++++ The data
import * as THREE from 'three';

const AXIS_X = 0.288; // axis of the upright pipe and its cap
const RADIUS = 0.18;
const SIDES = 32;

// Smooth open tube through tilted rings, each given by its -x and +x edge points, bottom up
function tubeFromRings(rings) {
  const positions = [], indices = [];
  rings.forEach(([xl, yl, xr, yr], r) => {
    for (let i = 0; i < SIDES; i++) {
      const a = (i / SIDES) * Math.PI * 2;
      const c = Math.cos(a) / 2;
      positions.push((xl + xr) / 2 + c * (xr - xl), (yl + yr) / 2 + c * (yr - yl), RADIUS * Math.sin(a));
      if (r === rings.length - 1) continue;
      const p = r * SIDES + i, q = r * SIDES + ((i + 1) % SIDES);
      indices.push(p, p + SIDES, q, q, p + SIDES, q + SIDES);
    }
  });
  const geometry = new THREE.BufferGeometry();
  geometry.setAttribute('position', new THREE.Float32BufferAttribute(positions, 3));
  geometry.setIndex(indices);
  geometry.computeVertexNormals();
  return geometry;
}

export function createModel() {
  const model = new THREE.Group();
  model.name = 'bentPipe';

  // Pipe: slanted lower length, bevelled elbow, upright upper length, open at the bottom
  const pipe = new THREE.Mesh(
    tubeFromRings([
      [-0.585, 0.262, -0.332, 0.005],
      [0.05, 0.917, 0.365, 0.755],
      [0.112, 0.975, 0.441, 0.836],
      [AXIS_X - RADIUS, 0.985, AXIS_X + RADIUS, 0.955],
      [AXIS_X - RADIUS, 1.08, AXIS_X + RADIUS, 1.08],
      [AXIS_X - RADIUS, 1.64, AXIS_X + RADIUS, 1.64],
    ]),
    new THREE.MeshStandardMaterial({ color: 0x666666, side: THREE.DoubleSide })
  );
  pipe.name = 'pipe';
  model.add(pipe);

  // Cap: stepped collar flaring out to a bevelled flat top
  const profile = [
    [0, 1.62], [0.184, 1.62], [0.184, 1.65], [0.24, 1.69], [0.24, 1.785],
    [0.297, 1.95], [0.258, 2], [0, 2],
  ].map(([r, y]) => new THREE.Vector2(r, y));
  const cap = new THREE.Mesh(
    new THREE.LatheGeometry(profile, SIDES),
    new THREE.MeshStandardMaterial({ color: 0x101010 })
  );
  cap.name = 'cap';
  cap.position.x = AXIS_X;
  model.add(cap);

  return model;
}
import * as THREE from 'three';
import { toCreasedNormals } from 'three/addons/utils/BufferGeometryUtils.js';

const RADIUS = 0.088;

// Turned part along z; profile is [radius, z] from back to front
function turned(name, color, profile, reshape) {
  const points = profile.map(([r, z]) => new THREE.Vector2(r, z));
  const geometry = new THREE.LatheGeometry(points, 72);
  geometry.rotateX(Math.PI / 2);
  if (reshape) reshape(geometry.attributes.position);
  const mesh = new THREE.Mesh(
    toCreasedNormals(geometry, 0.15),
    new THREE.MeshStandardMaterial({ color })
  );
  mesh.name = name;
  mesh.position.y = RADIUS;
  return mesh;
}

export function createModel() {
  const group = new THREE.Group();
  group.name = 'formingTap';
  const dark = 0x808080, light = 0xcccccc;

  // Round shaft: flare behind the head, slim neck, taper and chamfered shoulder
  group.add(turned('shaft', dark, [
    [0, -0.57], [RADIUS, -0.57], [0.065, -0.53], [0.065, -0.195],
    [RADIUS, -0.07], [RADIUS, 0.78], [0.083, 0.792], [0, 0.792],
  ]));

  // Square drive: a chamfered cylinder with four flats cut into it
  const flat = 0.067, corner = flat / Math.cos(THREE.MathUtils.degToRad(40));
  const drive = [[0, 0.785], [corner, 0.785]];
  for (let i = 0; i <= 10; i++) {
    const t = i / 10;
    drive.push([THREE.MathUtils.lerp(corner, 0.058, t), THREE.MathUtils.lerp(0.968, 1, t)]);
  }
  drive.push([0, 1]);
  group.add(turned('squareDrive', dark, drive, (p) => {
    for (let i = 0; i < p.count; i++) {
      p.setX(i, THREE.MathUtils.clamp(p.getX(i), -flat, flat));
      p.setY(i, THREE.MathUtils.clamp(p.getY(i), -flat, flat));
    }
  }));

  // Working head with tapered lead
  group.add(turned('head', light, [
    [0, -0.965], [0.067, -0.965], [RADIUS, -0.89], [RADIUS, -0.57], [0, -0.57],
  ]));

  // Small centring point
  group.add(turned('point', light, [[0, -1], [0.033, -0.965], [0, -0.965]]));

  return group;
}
++++++++
**Task description**. Your job is to restate all of the data word for word.

**Final answer**.
import * as THREE from 'three';

const AXIS_X = 0.288; // axis of the upright pipe and its cap
const RADIUS = 0.18;
const SIDES = 32;

// Smooth open tube through tilted rings, each given by its -x and +x edge points, bottom up
function tubeFromRings(rings) {
  const positions = [], indices = [];
  rings.forEach(([xl, yl, xr, yr], r) => {
    for (let i = 0; i < SIDES; i++) {
      const a = (i / SIDES) * Math.PI * 2;
      const c = Math.cos(a) / 2;
      positions.push((xl + xr) / 2 + c * (xr - xl), (yl + yr) / 2 + c * (yr - yl), RADIUS * Math.sin(a));
      if (r === rings.length - 1) continue;
      const p = r * SIDES + i, q = r * SIDES + ((i + 1) % SIDES);
      indices.push(p, p + SIDES, q, q, p + SIDES, q + SIDES);
    }
  });
  const geometry = new THREE.BufferGeometry();
  geometry.setAttribute('position', new THREE.Float32BufferAttribute(positions, 3));
  geometry.setIndex(indices);
  geometry.computeVertexNormals();
  return geometry;
}

export function createModel() {
  const model = new THREE.Group();
  model.name = 'bentPipe';

  // Pipe: slanted lower length, bevelled elbow, upright upper length, open at the bottom
  const pipe = new THREE.Mesh(
    tubeFromRings([
      [-0.585, 0.262, -0.332, 0.005],
      [0.05, 0.917, 0.365, 0.755],
      [0.112, 0.975, 0.441, 0.836],
      [AXIS_X - RADIUS, 0.985, AXIS_X + RADIUS, 0.955],
      [AXIS_X - RADIUS, 1.08, AXIS_X + RADIUS, 1.08],
      [AXIS_X - RADIUS, 1.64, AXIS_X + RADIUS, 1.64],
    ]),
    new THREE.MeshStandardMaterial({ color: 0x666666, side: THREE.DoubleSide })
  );
  pipe.name = 'pipe';
  model.add(pipe);

  // Cap: stepped collar flaring out to a bevelled flat top
  const profile = [
    [0, 1.62], [0.184, 1.62], [0.184, 1.65], [0.24, 1.69], [0.24, 1.785],
    [0.297, 1.95], [0.258, 2], [0, 2],
  ].map(([r, y]) => new THREE.Vector2(r, y));
  const cap = new THREE.Mesh(
    new THREE.LatheGeometry(profile, SIDES),
    new THREE.MeshStandardMaterial({ color: 0x101010 })
  );
  cap.name = 'cap';
  cap.position.x = AXIS_X;
  model.add(cap);

  return model;
}
import * as THREE from 'three';
import { toCreasedNormals } from 'three/addons/utils/BufferGeometryUtils.js';

const RADIUS = 0.088;

// Turned part along z; profile is [radius, z] from back to front
function turned(name, color, profile, reshape) {
  const points = profile.map(([r, z]) => new THREE.Vector2(r, z));
  const geometry = new THREE.LatheGeometry(points, 72);
  geometry.rotateX(Math.PI / 2);
  if (reshape) reshape(geometry.attributes.position);
  const mesh = new THREE.Mesh(
    toCreasedNormals(geometry, 0.15),
    new THREE.MeshStandardMaterial({ color })
  );
  mesh.name = name;
  mesh.position.y = RADIUS;
  return mesh;
}

export function createModel() {
  const group = new THREE.Group();
  group.name = 'formingTap';
  const dark = 0x808080, light = 0xcccccc;

  // Round shaft: flare behind the head, slim neck, taper and chamfered shoulder
  group.add(turned('shaft', dark, [
    [0, -0.57], [RADIUS, -0.57], [0.065, -0.53], [0.065, -0.195],
    [RADIUS, -0.07], [RADIUS, 0.78], [0.083, 0.792], [0, 0.792],
  ]));

  // Square drive: a chamfered cylinder with four flats cut into it
  const flat = 0.067, corner = flat / Math.cos(THREE.MathUtils.degToRad(40));
  const drive = [[0, 0.785], [corner, 0.785]];
  for (let i = 0; i <= 10; i++) {
    const t = i / 10;
    drive.push([THREE.MathUtils.lerp(corner, 0.058, t), THREE.MathUtils.lerp(0.968, 1, t)]);
  }
  drive.push([0, 1]);
  group.add(turned('squareDrive', dark, drive, (p) => {
    for (let i = 0; i < p.count; i++) {
      p.setX(i, THREE.MathUtils.clamp(p.getX(i), -flat, flat));
      p.setY(i, THREE.MathUtils.clamp(p.getY(i), -flat, flat));
    }
  }));

  // Working head with tapered lead
  group.add(turned('head', light, [
    [0, -0.965], [0.067, -0.965], [RADIUS, -0.89], [RADIUS, -0.57], [0, -0.57],
  ]));

  // Small centring point
  group.add(turned('point', light, [[0, -1], [0.033, -0.965], [0, -0.965]]));

  return group;
}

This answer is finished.